- Task brief -
Copy out exactly the stretch of the listing below that begins at the line containing "const points = [];" and ends at the line containing "const rollerZ = [0.951];", and copy nothing outside it.

- Task material -
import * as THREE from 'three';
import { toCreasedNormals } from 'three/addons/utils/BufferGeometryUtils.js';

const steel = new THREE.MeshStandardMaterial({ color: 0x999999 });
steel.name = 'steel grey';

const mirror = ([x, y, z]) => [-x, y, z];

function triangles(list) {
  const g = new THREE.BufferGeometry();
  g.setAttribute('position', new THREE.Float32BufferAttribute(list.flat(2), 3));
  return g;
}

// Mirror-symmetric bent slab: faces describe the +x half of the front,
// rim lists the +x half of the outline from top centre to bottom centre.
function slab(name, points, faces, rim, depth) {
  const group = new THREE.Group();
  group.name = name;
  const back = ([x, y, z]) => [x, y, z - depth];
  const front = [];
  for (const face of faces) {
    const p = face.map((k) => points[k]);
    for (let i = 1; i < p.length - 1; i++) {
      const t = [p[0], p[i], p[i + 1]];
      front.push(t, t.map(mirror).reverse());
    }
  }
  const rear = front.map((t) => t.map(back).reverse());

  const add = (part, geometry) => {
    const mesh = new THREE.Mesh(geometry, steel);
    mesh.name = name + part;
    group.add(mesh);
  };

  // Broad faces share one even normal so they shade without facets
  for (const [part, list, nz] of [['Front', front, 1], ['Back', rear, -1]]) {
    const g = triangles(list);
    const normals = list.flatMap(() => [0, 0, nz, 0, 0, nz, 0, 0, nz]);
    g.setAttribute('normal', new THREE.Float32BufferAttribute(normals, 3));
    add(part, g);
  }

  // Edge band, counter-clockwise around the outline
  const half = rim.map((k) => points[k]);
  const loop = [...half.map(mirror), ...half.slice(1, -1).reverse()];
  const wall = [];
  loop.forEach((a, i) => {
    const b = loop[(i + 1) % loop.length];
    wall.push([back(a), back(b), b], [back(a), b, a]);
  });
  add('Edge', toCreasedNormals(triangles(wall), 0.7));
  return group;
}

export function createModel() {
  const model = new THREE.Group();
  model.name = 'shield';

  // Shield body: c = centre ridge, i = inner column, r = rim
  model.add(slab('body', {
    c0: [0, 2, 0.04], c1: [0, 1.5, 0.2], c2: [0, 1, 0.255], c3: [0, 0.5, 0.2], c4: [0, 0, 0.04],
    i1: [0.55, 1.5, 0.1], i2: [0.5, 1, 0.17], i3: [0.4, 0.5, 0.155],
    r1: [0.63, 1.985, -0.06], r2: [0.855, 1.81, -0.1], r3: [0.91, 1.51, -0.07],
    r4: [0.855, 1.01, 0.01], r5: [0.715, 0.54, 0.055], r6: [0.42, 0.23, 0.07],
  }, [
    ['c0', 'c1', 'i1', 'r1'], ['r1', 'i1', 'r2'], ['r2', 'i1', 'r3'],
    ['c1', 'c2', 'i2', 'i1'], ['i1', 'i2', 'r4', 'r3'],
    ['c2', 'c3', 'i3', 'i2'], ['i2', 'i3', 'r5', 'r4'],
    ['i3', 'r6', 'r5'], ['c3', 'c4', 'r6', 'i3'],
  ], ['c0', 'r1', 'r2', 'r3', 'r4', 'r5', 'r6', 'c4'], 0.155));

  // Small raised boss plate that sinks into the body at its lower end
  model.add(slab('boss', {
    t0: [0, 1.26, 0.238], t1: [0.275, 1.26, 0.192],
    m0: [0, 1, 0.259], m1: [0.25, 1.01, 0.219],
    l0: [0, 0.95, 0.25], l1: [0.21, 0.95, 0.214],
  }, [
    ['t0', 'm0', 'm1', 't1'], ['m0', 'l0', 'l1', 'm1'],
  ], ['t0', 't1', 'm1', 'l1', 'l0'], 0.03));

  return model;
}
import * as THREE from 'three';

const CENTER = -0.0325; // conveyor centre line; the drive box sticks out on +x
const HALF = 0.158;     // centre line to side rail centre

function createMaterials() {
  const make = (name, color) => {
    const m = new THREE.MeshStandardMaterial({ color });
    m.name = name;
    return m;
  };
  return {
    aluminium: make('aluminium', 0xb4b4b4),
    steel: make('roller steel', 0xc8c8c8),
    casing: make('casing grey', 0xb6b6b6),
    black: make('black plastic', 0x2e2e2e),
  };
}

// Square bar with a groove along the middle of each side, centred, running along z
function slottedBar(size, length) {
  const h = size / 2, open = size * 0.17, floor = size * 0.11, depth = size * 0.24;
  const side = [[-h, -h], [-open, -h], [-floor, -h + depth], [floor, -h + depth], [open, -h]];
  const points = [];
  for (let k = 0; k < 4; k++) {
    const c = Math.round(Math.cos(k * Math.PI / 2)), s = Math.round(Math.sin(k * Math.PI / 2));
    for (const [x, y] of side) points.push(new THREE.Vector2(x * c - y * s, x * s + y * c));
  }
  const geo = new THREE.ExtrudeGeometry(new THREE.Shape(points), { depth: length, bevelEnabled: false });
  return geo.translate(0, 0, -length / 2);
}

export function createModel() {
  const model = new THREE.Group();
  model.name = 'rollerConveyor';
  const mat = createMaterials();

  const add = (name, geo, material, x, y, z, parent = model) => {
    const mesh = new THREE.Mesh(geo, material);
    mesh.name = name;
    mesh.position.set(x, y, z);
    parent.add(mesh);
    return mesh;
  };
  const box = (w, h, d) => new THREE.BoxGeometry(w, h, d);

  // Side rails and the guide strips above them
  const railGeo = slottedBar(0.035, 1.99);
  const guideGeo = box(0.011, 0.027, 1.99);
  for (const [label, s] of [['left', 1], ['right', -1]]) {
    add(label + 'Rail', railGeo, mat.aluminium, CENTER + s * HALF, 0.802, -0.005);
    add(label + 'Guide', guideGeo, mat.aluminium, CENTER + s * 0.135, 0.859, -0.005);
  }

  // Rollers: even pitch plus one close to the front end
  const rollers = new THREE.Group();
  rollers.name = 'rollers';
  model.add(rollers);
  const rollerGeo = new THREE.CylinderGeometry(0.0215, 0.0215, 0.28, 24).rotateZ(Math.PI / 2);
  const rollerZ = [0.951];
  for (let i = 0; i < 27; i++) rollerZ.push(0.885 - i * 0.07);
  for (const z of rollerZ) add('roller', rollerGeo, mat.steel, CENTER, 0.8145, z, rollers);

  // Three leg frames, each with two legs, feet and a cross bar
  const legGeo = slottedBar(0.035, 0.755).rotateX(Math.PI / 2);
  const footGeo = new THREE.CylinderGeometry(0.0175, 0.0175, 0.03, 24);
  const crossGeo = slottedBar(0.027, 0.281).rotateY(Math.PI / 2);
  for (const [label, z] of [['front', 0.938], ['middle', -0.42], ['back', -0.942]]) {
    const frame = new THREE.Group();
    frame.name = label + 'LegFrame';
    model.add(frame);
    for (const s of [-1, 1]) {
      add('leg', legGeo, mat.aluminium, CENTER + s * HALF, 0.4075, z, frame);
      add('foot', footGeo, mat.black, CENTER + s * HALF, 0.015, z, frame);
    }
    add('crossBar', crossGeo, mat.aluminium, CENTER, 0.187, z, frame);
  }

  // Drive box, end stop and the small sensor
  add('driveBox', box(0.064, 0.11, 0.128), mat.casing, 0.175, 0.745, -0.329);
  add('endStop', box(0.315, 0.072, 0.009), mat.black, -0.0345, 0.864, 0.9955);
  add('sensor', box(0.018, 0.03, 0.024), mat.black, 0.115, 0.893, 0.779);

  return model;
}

- Solution below -
  const points = [];
  for (let k = 0; k < 4; k++) {
    const c = Math.round(Math.cos(k * Math.PI / 2)), s = Math.round(Math.sin(k * Math.PI / 2));
    for (const [x, y] of side) points.push(new THREE.Vector2(x * c - y * s, x * s + y * c));
  }
  const geo = new THREE.ExtrudeGeometry(new THREE.Shape(points), { depth: length, bevelEnabled: false });
  return geo.translate(0, 0, -length / 2);
}

export function createModel() {
  const model = new THREE.Group();
  model.name = 'rollerConveyor';
  const mat = createMaterials();

  const add = (name, geo, material, x, y, z, parent = model) => {
    const mesh = new THREE.Mesh(geo, material);
    mesh.name = name;
    mesh.position.set(x, y, z);
    parent.add(mesh);
    return mesh;
  };
  const box = (w, h, d) => new THREE.BoxGeometry(w, h, d);

  // Side rails and the guide strips above them
  const railGeo = slottedBar(0.035, 1.99);
  const guideGeo = box(0.011, 0.027, 1.99);
  for (const [label, s] of [['left', 1], ['right', -1]]) {
    add(label + 'Rail', railGeo, mat.aluminium, CENTER + s * HALF, 0.802, -0.005);
    add(label + 'Guide', guideGeo, mat.aluminium, CENTER + s * 0.135, 0.859, -0.005);
  }

  // Rollers: even pitch plus one close to the front end
  const rollers = new THREE.Group();
  rollers.name = 'rollers';
  model.add(rollers);
  const rollerGeo = new THREE.CylinderGeometry(0.0215, 0.0215, 0.28, 24).rotateZ(Math.PI / 2);
  const rollerZ = [0.951];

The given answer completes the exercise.